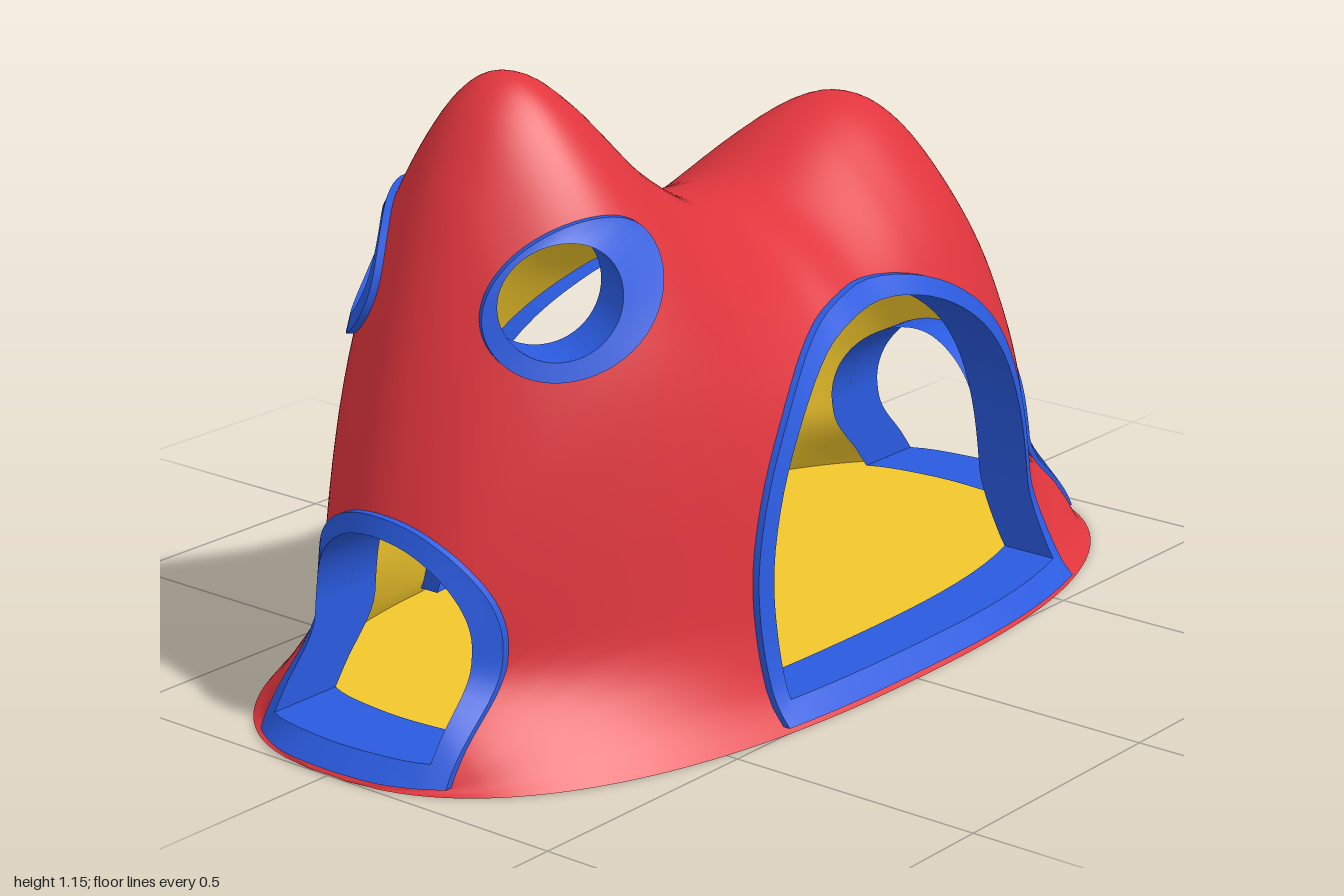
import * as THREE from 'three';
import { toCreasedNormals } from 'three/addons/utils/BufferGeometryUtils.js';

const RED = 0xe0353d, BLUE = 0x2a5be0, YELLOW = 0xf2c72c;
const V = (x, y, z) => new THREE.Vector3(x, y, z);
const { lerp, smoothstep } = THREE.MathUtils;

// Ridge line along x: two humps with a saddle between
const ridge = new THREE.CatmullRomCurve3([
  [-0.999, 0.001], [-0.95, 0.06], [-0.915, 0.15], [-0.885, 0.3], [-0.86, 0.43], [-0.805, 0.65], [-0.74, 0.85],
  [-0.68, 0.99], [-0.6, 1.11], [-0.54, 1.15], [-0.49, 1.145], [-0.42, 1.1], [-0.25, 0.945], [-0.07, 0.838],
  [0.03, 0.83], [0.12, 0.836], [0.28, 0.91], [0.38, 0.938], [0.45, 0.935], [0.52, 0.9], [0.6, 0.82], [0.7, 0.66],
  [0.82, 0.43], [0.87, 0.3], [0.91, 0.15], [0.95, 0.06], [0.999, 0.001],
].map(([x, y]) => V(x, y, 0))).getSpacedPoints(240);

// Cross-section as fractions of half width and ridge height, flared at the foot
const half = [[1, 0], [0.92, 0.055], [0.88, 0.2], [0.83, 0.4], [0.76, 0.565], [0.65, 0.7], [0.56, 0.78], [0.415, 0.87], [0.225, 0.958], [0.1, 0.992]];
const section = new THREE.CatmullRomCurve3([
  ...half.map(([g, t]) => V(g, t, 0)), V(0, 1, 0), ...half.map(([g, t]) => V(-g, t, 0)).reverse(),
]).getSpacedPoints(80);
const flank = section.slice(0, 41);

// Linear lookup of `to` where `from` rises through value
function lookup(points, value, from, to) {
  for (let i = 1; i < points.length; i++) {
    const p = points[i - 1], q = points[i];
    if (q[from] >= value) return lerp(p[to], q[to], (value - p[from]) / (q[from] - p[from] || 1));
  }
  return 0;
}

// Blunt oval footprint, narrowing to more pointed ends higher up
const footWidth = (x) => 0.52 * Math.max(0, 1 - Math.abs(x) ** 2.4) ** (1 / 2.4);
const bodyWidth = (x) => 0.52 * Math.sqrt(Math.max(0, 1 - x * x)) * (1 - 0.6 * x ** 4);

// Half depth of the shell at x and height y, t being y over the ridge height; the saddle is blunter
function halfDepth(x, y, t) {
  const saddle = Math.exp(-(((x - 0.03) / 0.2) ** 2));
  const u = t - 0.5 * saddle * t * t * (1 - t);
  return lerp(footWidth(x), bodyWidth(x), smoothstep(y, 0, 0.2)) * lookup(flank, u, 'y', 'x');
}
function inside(p) {
  if (Math.abs(p.x) > 0.998) return false;
  const t = p.y / lookup(ridge, p.x, 'x', 'y');
  return t < 1 && Math.abs(p.z) < halfDepth(p.x, p.y, t);
}

// Opening outlines; k runs from the clear opening (0) to the frame's outer edge (1)
function arch(cx, width, spring, rim) {
  return (k) => {
    const w = width - rim * (1 - k), y0 = lerp(0.05, 0.012, k);
    return {
      field: (a, b) => b > spring ? Math.hypot(a - cx, b - spring) - w : Math.max(Math.abs(a - cx) - w, y0 - b),
      loop() {
        const pts = [];
        for (let i = 0; i < 16; i++) pts.push([cx - w + (2 * w * i) / 16, y0]);
        for (let i = 0; i < 10; i++) pts.push([cx + w, lerp(y0, spring, i / 10)]);
        for (let i = 0; i < 40; i++) {
          const q = (Math.PI * i) / 40;
          pts.push([cx + w * Math.cos(q), spring + w * Math.sin(q)]);
        }
        for (let i = 0; i < 10; i++) pts.push([cx - w, lerp(spring, y0, i / 10)]);
        return pts;
      },
    };
  };
}
function porthole(k) {
  const rx = lerp(0.112, 0.175, k), ry = lerp(0.092, 0.118, k), cx = lerp(-0.436, -0.404, k), cy = 0.803;
  const c = Math.cos(0.42), s = Math.sin(0.42);
  return {
    field(a, b) {
      const u = a - cx, v = b - cy;
      return (Math.hypot((u * c + v * s) / rx, (v * c - u * s) / ry) - 1) * ry;
    },
    loop: () => Array.from({ length: 56 }, (_, i) => {
      const q = (i / 56) * Math.PI * 2, u = rx * Math.cos(q), v = ry * Math.sin(q);
      return [cx + u * c - v * s, cy + u * s + v * c];
    }),
  };
}

// Each opening is cut along an axis and repeated on the opposite side
const openings = [
  { name: 'sideArch', shape: arch(0.122, 0.48, 0.21, 0.035), depth: 0.1, coord: (p) => p.x,
    sides: [1, -1].map((s) => [V(1, 0, 0), V(0, 0, s)]) },
  { name: 'endDoor', shape: arch(0, 0.22, 0.217, 0.035), depth: 0.14, coord: (p) => p.z,
    sides: [1, -1].map((s) => [V(0, 0, 1), V(s, 0, 0)]) },
  { name: 'porthole', shape: porthole, depth: 0.1, coord: (p) => 0.866 * p.x + 0.5 * Math.abs(p.z),
    sides: [1, -1].map((s) => [V(0.866, 0, 0.5 * s), V(-0.5, 0, 0.866 * s)]) },
];

// Shell surface with the openings trimmed out of it
function shell(scale, k, floorY, inward) {
  const pos = [], index = [], cols = section.length;
  for (const r of ridge) for (const s of section) {
    const y = r.y * s.y, z = Math.sign(s.x) * halfDepth(r.x, y, s.y);
    pos.push(r.x * scale.x, y * scale.y, z * scale.z);
  }
  for (let i = 0; i < ridge.length - 1; i++) for (let j = 0; j < cols - 1; j++) {
    const a = i * cols + j, b = a + cols;
    index.push(...(inward ? [a, a + 1, b, b, a + 1, b + 1] : [a, b, a + 1, b, b + 1, a + 1]));
  }
  const grid = new THREE.BufferGeometry();
  grid.setAttribute('position', new THREE.Float32BufferAttribute(pos, 3));
  grid.setIndex(index);
  grid.computeVertexNormals();

  const cuts = openings.map((o) => ({ coord: o.coord, field: o.shape(k).field }));
  const verts = [];
  for (let i = 0; i < pos.length / 3; i++) {
    const p = V().fromBufferAttribute(grid.attributes.position, i);
    const f = Math.min(p.y - floorY, ...cuts.map((c) => c.field(c.coord(p), p.y)));
    verts.push({ p, n: V().fromBufferAttribute(grid.attributes.normal, i), f });
  }
  const outP = [], outN = [];
  for (let i = 0; i < index.length; i += 3) {
    const tri = [0, 1, 2].map((j) => verts[index[i + j]]), poly = [];
    tri.forEach((a, j) => {
      const b = tri[(j + 1) % 3];
      if (a.f >= 0) poly.push(a);
      if ((a.f >= 0) !== (b.f >= 0)) {
        const t = a.f / (a.f - b.f);
        poly.push({ p: a.p.clone().lerp(b.p, t), n: a.n.clone().lerp(b.n, t).normalize() });
      }
    });
    for (let j = 1; j < poly.length - 1; j++) for (const v of [poly[0], poly[j], poly[j + 1]]) {
      outP.push(v.p.x, v.p.y, v.p.z);
      outN.push(v.n.x, v.n.y, v.n.z);
    }
  }
  const geo = new THREE.BufferGeometry();
  geo.setAttribute('position', new THREE.Float32BufferAttribute(outP, 3));
  geo.setAttribute('normal', new THREE.Float32BufferAttribute(outN, 3));
  return geo;
}

// Raised rim and deep lining that follow the shell around an opening
function frame({ shape, depth }, across, axis) {
  const onShell = ([a, b], lift) => {
    const at = (t) => V(0, b, 0).addScaledVector(across, a).addScaledVector(axis, t);
    let lo = 0.2, hi = 1.1;
    for (let i = 0; i < 24; i++) {
      const mid = (lo + hi) / 2;
      if (inside(at(mid))) lo = mid; else hi = mid;
    }
    return at(lo + lift);
  };
  const outer = shape(1).loop(), inner = shape(0).loop(), n = outer.length;
  const rings = [[outer, -0.03], [outer, 0.014], [inner, 0.014], [inner, -depth]]
    .map(([loop, lift]) => loop.map((q) => onShell(q, lift)));
  const flip = V().crossVectors(across, V(0, 1, 0)).dot(axis) < 0;
  const index = [];
  for (let k = 0; k < 3; k++) for (let i = 0; i < n; i++) {
    const a = k * n + i, b = k * n + ((i + 1) % n), c = b + n, d = a + n;
    index.push(...(flip ? [a, c, b, a, d, c] : [a, b, c, a, c, d]));
  }
  const geo = new THREE.BufferGeometry().setFromPoints(rings.flat());
  geo.setIndex(index);
  return toCreasedNormals(geo, 0.7);
}

// Flat plate with the footprint's outline
function plate() {
  const edge = Array.from({ length: 65 }, (_, i) => -Math.cos((i / 64) * Math.PI));
  return new THREE.ShapeGeometry(new THREE.Shape([
    ...edge.map((x) => new THREE.Vector2(x, -footWidth(x))),
    ...edge.slice(1, -1).reverse().map((x) => new THREE.Vector2(x, footWidth(x))),
  ]));
}

export function createModel() {
  const model = new THREE.Group();
  const add = (name, geometry, color, side = THREE.FrontSide) => {
    const mesh = new THREE.Mesh(geometry, new THREE.MeshStandardMaterial({ color, side }));
    mesh.name = name;
    model.add(mesh);
  };

  add('outerShell', shell(V(1, 1, 1), 0.5, -1, false), RED);
  add('innerLining', shell(V(0.94, 0.95, 0.88), 0, 0.03, true), YELLOW);

  // Underside and inner floor
  add('base', plate().rotateX(Math.PI / 2), RED);
  add('floor', plate().rotateX(-Math.PI / 2).scale(0.9, 1, 0.88).translate(0, 0.04, 0), YELLOW);

  for (const o of openings) o.sides.forEach(([across, axis], i) =>
    add(`${o.name}Frame${i + 1}`, frame(o, across, axis), BLUE, THREE.DoubleSide));

  return model;
}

•••••

Take from the material above the lines running from the one with "y0, i / 10)]);" through the one with "const f = Math.min(p.y", and repeat them exactly, with nothing else.

Problem solution:
        for (let i = 0; i < 10; i++) pts.push([cx - w, lerp(spring, y0, i / 10)]);
        return pts;
      },
    };
  };
}
function porthole(k) {
  const rx = lerp(0.112, 0.175, k), ry = lerp(0.092, 0.118, k), cx = lerp(-0.436, -0.404, k), cy = 0.803;
  const c = Math.cos(0.42), s = Math.sin(0.42);
  return {
    field(a, b) {
      const u = a - cx, v = b - cy;
      return (Math.hypot((u * c + v * s) / rx, (v * c - u * s) / ry) - 1) * ry;
    },
    loop: () => Array.from({ length: 56 }, (_, i) => {
      const q = (i / 56) * Math.PI * 2, u = rx * Math.cos(q), v = ry * Math.sin(q);
      return [cx + u * c - v * s, cy + u * s + v * c];
    }),
  };
}

// Each opening is cut along an axis and repeated on the opposite side
const openings = [
  { name: 'sideArch', shape: arch(0.122, 0.48, 0.21, 0.035), depth: 0.1, coord: (p) => p.x,
    sides: [1, -1].map((s) => [V(1, 0, 0), V(0, 0, s)]) },
  { name: 'endDoor', shape: arch(0, 0.22, 0.217, 0.035), depth: 0.14, coord: (p) => p.z,
    sides: [1, -1].map((s) => [V(0, 0, 1), V(s, 0, 0)]) },
  { name: 'porthole', shape: porthole, depth: 0.1, coord: (p) => 0.866 * p.x + 0.5 * Math.abs(p.z),
    sides: [1, -1].map((s) => [V(0.866, 0, 0.5 * s), V(-0.5, 0, 0.866 * s)]) },
];

// Shell surface with the openings trimmed out of it
function shell(scale, k, floorY, inward) {
  const pos = [], index = [], cols = section.length;
  for (const r of ridge) for (const s of section) {
    const y = r.y * s.y, z = Math.sign(s.x) * halfDepth(r.x, y, s.y);
    pos.push(r.x * scale.x, y * scale.y, z * scale.z);
  }
  for (let i = 0; i < ridge.length - 1; i++) for (let j = 0; j < cols - 1; j++) {
    const a = i * cols + j, b = a + cols;
    index.push(...(inward ? [a, a + 1, b, b, a + 1, b + 1] : [a, b, a + 1, b, b + 1, a + 1]));
  }
  const grid = new THREE.BufferGeometry();
  grid.setAttribute('position', new THREE.Float32BufferAttribute(pos, 3));
  grid.setIndex(index);
  grid.computeVertexNormals();

  const cuts = openings.map((o) => ({ coord: o.coord, field: o.shape(k).field }));
  const verts = [];
  for (let i = 0; i < pos.length / 3; i++) {
    const p = V().fromBufferAttribute(grid.attributes.position, i);
    const f = Math.min(p.y - floorY, ...cuts.map((c) => c.field(c.coord(p), p.y)));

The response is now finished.